In the past year, Boyd has trained about 700 employees, mostly security officers and office workers, to use defibrillators, which has reduced the medical response time to about one to two minutes.

The Meadowlands sports complex in East Rutherford, New Jersey, which seats up to 110,000 fans, updated its emergency medical team with several portable defibrillators in 1992. The sports complex already had a hospital-like defibrillator, but most cardiac arrests at the Meadowlands happen in the top two rows of the stadium, says Fran Guthrie, the Meadowlands emergency medical team manager. It’s hard to get the bulky equipment up there fast enough. With the lighter, more portable defibrillators, the cardiac survival rate at the stadium has reached about 80 percent.

Jumping through hoops.
With the current situation of who does and who doesn’t have defibrillators, it’s truly a stroke of luck being in the right place at the right time. Or, it could just be a matter of living in the right state.

Only half of the United States have laws that allow nonmedical people to use a portable defibrillator. Many older laws refer to the era when earlier versions of the machines required the person operating it to make a medical judgment. There are also legal concerns about liability. There is a push to include defibrillators in states’ versions of the Good Samaritan law. This would ensure that the responder could not be sued if he or she tried in good faith to save the victim’s life and something went wrong.

The fears are unfounded, says Pat Stieg, Minnesota director of public advocacy for the AHA. "These machines are virtually foolproof, but there is always someone who says ‘what if and won’t use them until they’re covered by law out of fear of being sued,’" he says.

The AHA and community activists are working to ensure that all state laws are friendly toward the use of defibrillators. These groups expect that all states will update their laws concerning defibrillator use within the next year.

Cost also can be an issue, especially for smaller communities. Although the $3,000 price tag is quite an improvement over the original $10,000 price a few years ago, many communities simply haven’t budgeted for such an investment. However, the value of having defibrillators nearby is becoming well-known, and many communities are taking it into their own hands to raise the needed money.

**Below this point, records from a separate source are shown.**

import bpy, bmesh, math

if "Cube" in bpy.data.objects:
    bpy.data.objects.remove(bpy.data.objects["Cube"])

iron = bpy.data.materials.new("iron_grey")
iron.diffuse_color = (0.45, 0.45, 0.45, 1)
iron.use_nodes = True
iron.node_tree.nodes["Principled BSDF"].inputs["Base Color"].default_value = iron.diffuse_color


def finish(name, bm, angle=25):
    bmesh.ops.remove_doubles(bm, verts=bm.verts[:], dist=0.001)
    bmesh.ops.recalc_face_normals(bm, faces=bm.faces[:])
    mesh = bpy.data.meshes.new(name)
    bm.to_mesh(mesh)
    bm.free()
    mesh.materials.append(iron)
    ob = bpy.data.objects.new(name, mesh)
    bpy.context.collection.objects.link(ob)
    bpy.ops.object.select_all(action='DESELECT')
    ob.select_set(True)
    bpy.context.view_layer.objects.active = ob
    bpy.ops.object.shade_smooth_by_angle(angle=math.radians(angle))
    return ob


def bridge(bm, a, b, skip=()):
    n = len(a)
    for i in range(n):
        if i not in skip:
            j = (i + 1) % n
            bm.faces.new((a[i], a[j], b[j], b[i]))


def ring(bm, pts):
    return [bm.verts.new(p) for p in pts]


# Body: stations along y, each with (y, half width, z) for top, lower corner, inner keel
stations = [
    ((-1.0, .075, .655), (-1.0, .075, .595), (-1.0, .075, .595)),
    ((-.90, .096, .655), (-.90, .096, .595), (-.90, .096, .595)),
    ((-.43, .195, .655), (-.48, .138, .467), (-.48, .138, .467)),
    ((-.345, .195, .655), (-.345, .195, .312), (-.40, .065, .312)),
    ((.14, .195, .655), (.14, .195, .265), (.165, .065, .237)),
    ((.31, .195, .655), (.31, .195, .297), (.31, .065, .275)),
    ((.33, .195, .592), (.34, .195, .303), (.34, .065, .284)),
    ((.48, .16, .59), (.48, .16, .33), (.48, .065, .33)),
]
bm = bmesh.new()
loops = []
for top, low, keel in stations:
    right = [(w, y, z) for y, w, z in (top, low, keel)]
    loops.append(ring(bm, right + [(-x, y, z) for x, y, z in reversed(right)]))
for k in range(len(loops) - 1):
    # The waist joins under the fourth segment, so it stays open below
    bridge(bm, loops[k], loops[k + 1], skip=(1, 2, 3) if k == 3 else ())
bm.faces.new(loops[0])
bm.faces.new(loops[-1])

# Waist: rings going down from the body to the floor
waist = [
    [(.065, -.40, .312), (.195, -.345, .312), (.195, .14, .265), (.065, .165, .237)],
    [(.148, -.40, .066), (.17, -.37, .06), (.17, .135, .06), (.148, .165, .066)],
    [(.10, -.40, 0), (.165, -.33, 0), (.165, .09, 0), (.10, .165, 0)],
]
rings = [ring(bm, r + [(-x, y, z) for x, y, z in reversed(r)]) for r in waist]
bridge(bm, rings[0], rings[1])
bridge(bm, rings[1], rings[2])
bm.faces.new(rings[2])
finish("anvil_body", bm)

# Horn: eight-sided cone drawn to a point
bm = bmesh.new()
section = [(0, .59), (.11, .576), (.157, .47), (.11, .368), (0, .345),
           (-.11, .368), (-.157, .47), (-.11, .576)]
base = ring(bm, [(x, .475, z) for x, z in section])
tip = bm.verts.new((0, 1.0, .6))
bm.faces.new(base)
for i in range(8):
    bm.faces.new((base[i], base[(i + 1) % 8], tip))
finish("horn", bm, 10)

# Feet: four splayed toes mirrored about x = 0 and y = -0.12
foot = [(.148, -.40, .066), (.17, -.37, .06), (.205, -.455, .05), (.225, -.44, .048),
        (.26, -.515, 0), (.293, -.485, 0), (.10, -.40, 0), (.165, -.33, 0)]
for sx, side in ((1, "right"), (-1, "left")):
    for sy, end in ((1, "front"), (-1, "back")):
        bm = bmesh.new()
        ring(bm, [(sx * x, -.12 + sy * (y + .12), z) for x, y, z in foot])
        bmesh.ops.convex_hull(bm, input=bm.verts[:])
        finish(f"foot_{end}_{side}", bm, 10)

The biggest advocates for buying defibrillators are cardiac arrest survivors. Julie Lycksell is back working full-time at the hospital and spends much of her spare time spreading the word about the little machine that saved her life.

"They’re worth the money, even if they save just one life," she says. "One of those lives was mine."